4 Reasons You Need a Smartwatch in 2020

March 7, 2020 Topic: Technology Blog Brand: The Buzz Tags: SmartwatchTechnologyWorldIWatch

4 Reasons You Need a Smartwatch in 2020

You still don’t need a smartwatch the same way that you would need a smartphone or laptop, but there are now some good reasons to invest in one. Here are a few of the most compelling.

Should you buy a smartwatch?

Ten years ago, the answer would have been an unequivocal no. The smartwatches of yore simply did too little, were too bulky, and possessed too short a battery life to be worth your time.

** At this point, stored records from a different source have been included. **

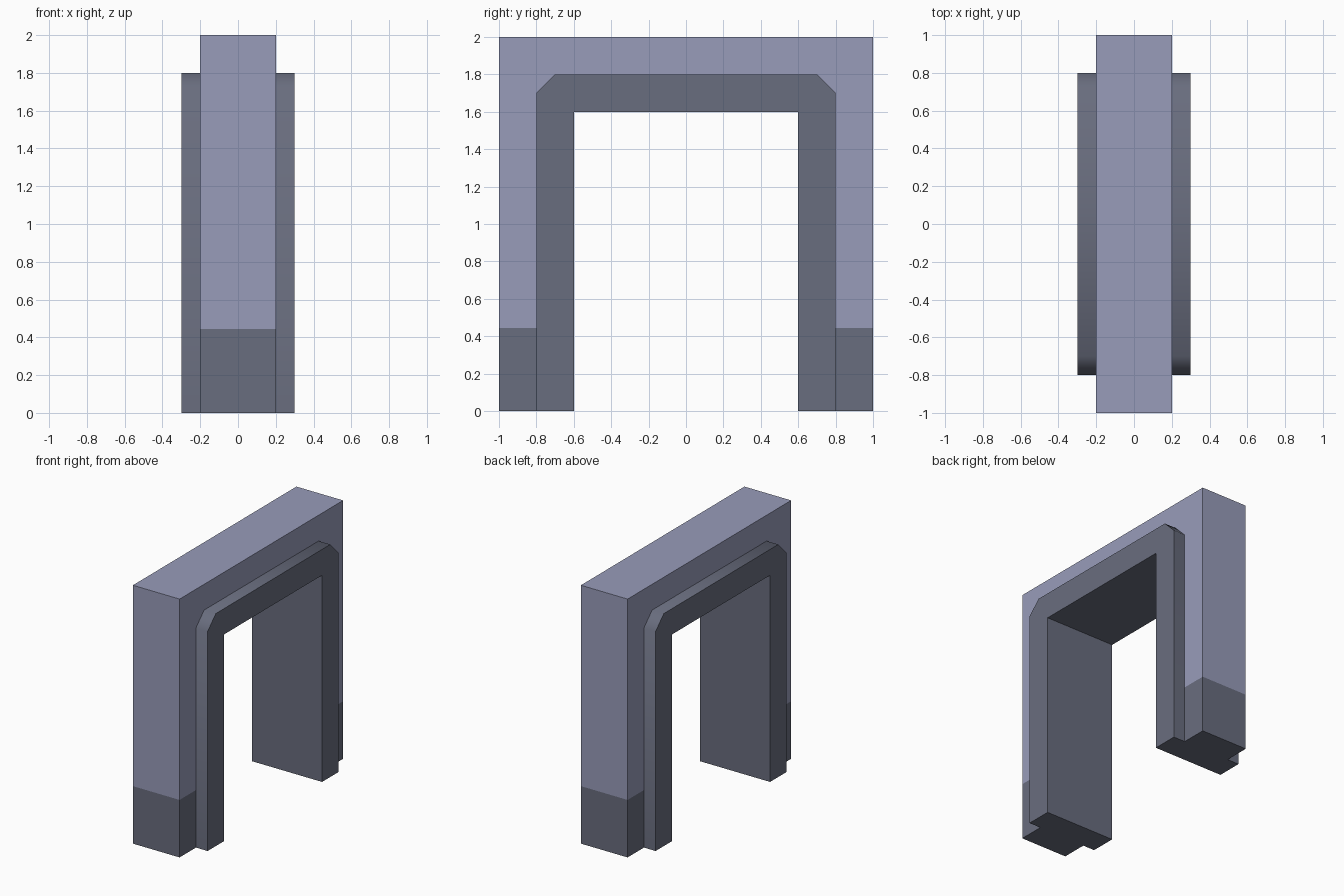
import bpy, bmesh, math

if "Cube" in bpy.data.objects:
    bpy.data.objects.remove(bpy.data.objects["Cube"])


def material(name, rgb):
    m = bpy.data.materials.new(name)
    m.diffuse_color = (*rgb, 1)
    m.use_nodes = True
    m.node_tree.nodes["Principled BSDF"].inputs["Base Color"].default_value = m.diffuse_color
    return m


wall_mat = material("lilac_wall", (0.314, 0.332, 0.491))
trim_mat = material("slate_trim", (0.141, 0.153, 0.209))


def mirrored(half):
    """Complete a right-hand (y, z) path, running from the floor up, across y = 0."""
    return half + [(-y, z) for y, z in reversed(half)]


def arch(name, outer, inner, half_depth, mats):
    """Extrude the U shape between two paths along x."""
    bm = bmesh.new()
    loop = mirrored(outer) + mirrored(inner)[::-1]
    face = bm.faces.new([bm.verts.new((-half_depth, y, z)) for y, z in loop])
    ext = bmesh.ops.extrude_face_region(bm, geom=[face])["geom"]
    moved = [v for v in ext if isinstance(v, bmesh.types.BMVert)]
    bmesh.ops.translate(bm, verts=moved, vec=(2 * half_depth, 0, 0))
    if len(mats) > 1:
        # split off the darker base band
        bmesh.ops.bisect_plane(bm, geom=bm.verts[:] + bm.edges[:] + bm.faces[:],
                               plane_co=(0, 0, 0.445), plane_no=(0, 0, 1))
        for f in bm.faces:
            f.material_index = int(max(v.co.z for v in f.verts) < 0.45)
    bmesh.ops.recalc_face_normals(bm, faces=bm.faces[:])
    me = bpy.data.meshes.new(name)
    bm.to_mesh(me)
    bm.free()
    for m in mats:
        me.materials.append(m)
    ob = bpy.data.objects.new(name, me)
    bpy.context.collection.objects.link(ob)
    return ob


# Trim outline with clipped corners, shared by the trim and the wall opening
clipped = [(0.8, 0), (0.8, 1.7), (0.7, 1.8)]

# Wall surround with dark base band
arch("wall_surround", [(1, 0), (1, 2)], clipped, 0.2, [wall_mat, trim_mat])

# Projecting door trim, softly shaded round the clipped corners
trim = arch("door_trim", clipped, [(0.6, 0), (0.6, 1.6)], 0.3, [trim_mat])
bpy.ops.object.select_all(action='DESELECT')
trim.select_set(True)
bpy.context.view_layer.objects.active = trim
bpy.ops.object.shade_smooth_by_angle(angle=math.radians(50))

But in 2020, the smartwatch landscape looks radically different-- Apple is on their fifth Apple Watch series, Samsung is constantly adding new models to their Galaxy Watch lineup, and a growing number of traditional watch manufacturers like Fossil and Skagen have successfully branched out into the smartwatch market.

You still don’t need a smartwatch the same way that you would need a smartphone or laptop, but there are now some good reasons to invest in one. Here are a few of the most compelling.

1. Notifications

It was a rocky road to get here, but the current incarnations of Apple’s WatchOS, Android’s WearOS, and Samsung’s Tizen software offer seamless access to virtually any notification that would normally appear on your phone, whether it be text messages, emails, or social media alerts. For those of us who own large phones or spend the better part of their day on the move (I happen to fall into both categories), it’s difficult to overstate the convenience of not only being able to read notifications with the flick of a wrist, but having the ability to reply to texts and emails without constantly needing to pull your phone out of your pocket or bag.

 

2. Fitness Tracking

The gap between dedicated fitness trackers and flagship consumer smartwatches is now smaller than ever, with the latter boasting extensive and generally well-designed features to monitor distance and steps, as well as heart and pulse rates. The Apple Watch 5 takes these basic health features a step further with built-in electrocardiogram (ECG) capability. Apple's ECG app can detect cardiac problems by monitoring for irregular heart rhythms, and there have already been several testimonials from Apple Watch customers claiming that their wearable potentially saved their life by prompting them to seek medical help for heart conditions that they never knew they had.

 

3. Easy Controls

Listening to music on your phone isn’t nearly as seamless as it should be, requiring you to whip out and sometimes even unlock your mobile device just to pause/resume, adjust the volume, or skip to the next track. By giving you near-instant access to something that you’d normally have to reach for your phone to do, a smartwatch makes media controls that much faster. But the benefits don’t end here: Samsung’s SmartThings and Apple's Home apps make it easier than ever to control your lights, thermostats, cameras, and televisions all from your wrist, while dedicated navigation apps make for a more seamless walk or commute.

This is not quite as revolutionary for those of us who are already using modern audio solutions like Apple’s AirPods, but many flagship smartwatches can take calls with a built-in microphone; this feature becomes more interesting if you opt for the cellular-enabled variant, allowing you to receive and answer calls and texts even if your phone isn’t nearby.

4. Customizability

Smartwatches, like many traditional watches, come with a wide range of easily swappable bands. Unlike their traditional counterparts, however, smartwatches also offer extensive options in watch face customization. From custom background options to hundreds of choices in details and complications, there is little about a smartwatch face that can’t be tailored to your liking. Want a Mickey Mouse watch face? No problem. Or maybe you prefer chronograph-style face packed with fine measuring tools? That’s fine too.

Mark Episkopos is a frequent contributor to The National Interest and serves as a research assistant at the Center for the National Interest. Mark is also a PhD student in History at American University.